*** Opening RECORDS TO PROCESS ***

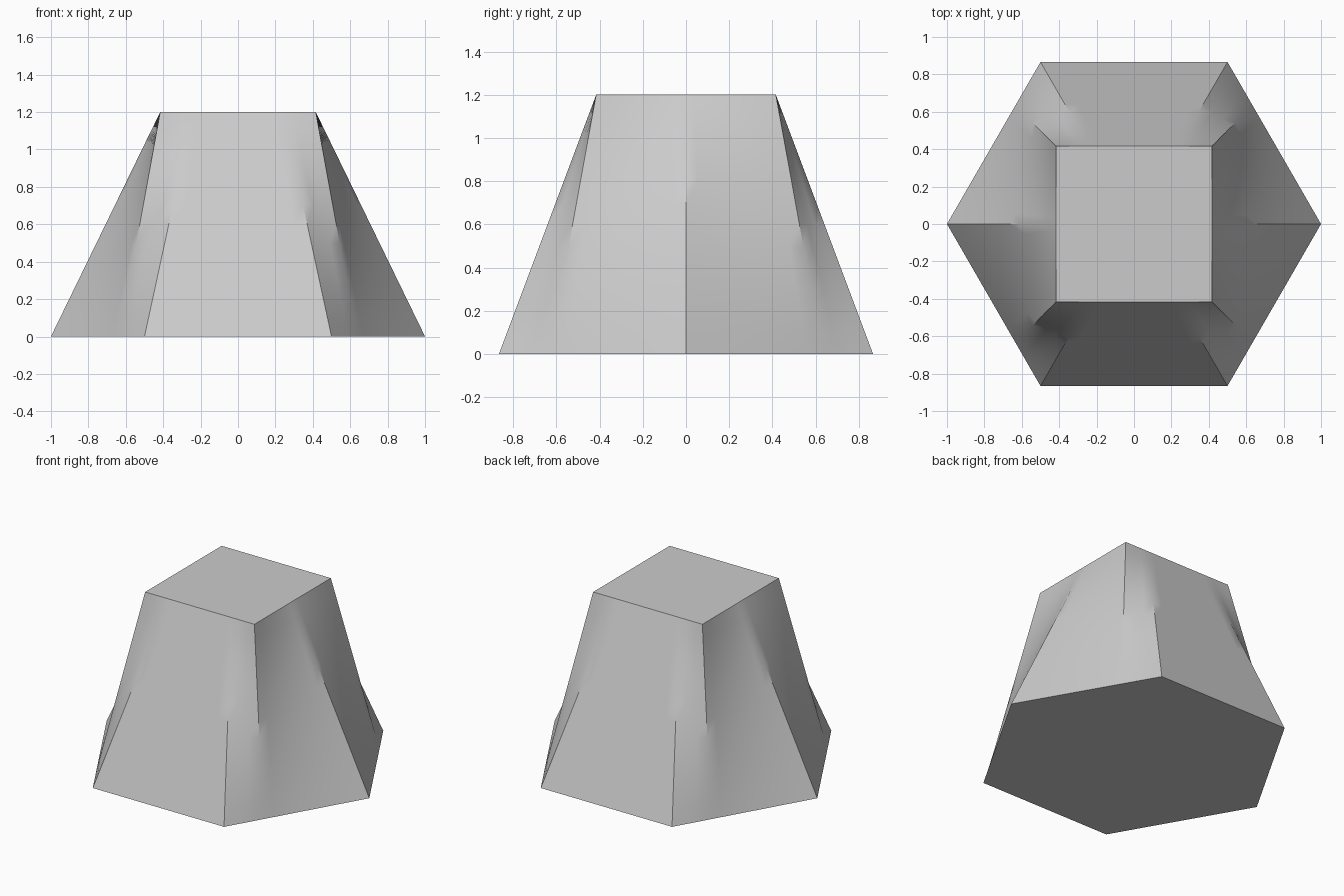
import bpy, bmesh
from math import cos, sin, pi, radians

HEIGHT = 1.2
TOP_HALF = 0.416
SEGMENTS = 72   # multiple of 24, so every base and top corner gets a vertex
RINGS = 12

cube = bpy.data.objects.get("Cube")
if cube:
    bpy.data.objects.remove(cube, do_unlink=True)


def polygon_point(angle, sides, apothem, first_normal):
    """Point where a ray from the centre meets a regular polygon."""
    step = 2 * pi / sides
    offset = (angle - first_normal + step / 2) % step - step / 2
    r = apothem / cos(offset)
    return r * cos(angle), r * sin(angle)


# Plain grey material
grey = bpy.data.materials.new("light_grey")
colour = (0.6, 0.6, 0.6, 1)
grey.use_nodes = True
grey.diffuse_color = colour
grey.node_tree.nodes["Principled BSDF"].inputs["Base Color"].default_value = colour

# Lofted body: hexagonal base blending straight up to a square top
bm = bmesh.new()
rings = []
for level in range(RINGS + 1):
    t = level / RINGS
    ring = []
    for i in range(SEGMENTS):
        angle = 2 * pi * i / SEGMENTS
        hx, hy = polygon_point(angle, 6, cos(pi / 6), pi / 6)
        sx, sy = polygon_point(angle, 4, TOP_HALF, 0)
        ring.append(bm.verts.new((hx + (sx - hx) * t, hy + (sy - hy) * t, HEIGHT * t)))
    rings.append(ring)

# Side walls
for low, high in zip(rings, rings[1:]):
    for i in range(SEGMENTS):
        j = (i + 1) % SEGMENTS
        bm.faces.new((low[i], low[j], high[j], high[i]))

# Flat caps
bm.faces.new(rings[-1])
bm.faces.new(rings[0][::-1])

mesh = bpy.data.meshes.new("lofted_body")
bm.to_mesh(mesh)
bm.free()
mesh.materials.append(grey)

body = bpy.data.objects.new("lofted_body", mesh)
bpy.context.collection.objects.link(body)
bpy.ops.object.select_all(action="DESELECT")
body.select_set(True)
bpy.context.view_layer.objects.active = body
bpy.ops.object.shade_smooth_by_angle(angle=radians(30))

*** Closing RECORDS TO PROCESS ***

• ABOUT THIS EXERCISE: Exactly as written, copy the lines from the one containing "t = level / RINGS" to the end of the entries, both ends included.

• EXPECTED OUTPUT:
    t = level / RINGS
    ring = []
    for i in range(SEGMENTS):
        angle = 2 * pi * i / SEGMENTS
        hx, hy = polygon_point(angle, 6, cos(pi / 6), pi / 6)
        sx, sy = polygon_point(angle, 4, TOP_HALF, 0)
        ring.append(bm.verts.new((hx + (sx - hx) * t, hy + (sy - hy) * t, HEIGHT * t)))
    rings.append(ring)

# Side walls
for low, high in zip(rings, rings[1:]):
    for i in range(SEGMENTS):
        j = (i + 1) % SEGMENTS
        bm.faces.new((low[i], low[j], high[j], high[i]))

# Flat caps
bm.faces.new(rings[-1])
bm.faces.new(rings[0][::-1])

mesh = bpy.data.meshes.new("lofted_body")
bm.to_mesh(mesh)
bm.free()
mesh.materials.append(grey)

body = bpy.data.objects.new("lofted_body", mesh)
bpy.context.collection.objects.link(body)
bpy.ops.object.select_all(action="DESELECT")
body.select_set(True)
bpy.context.view_layer.objects.active = body
bpy.ops.object.shade_smooth_by_angle(angle=radians(30))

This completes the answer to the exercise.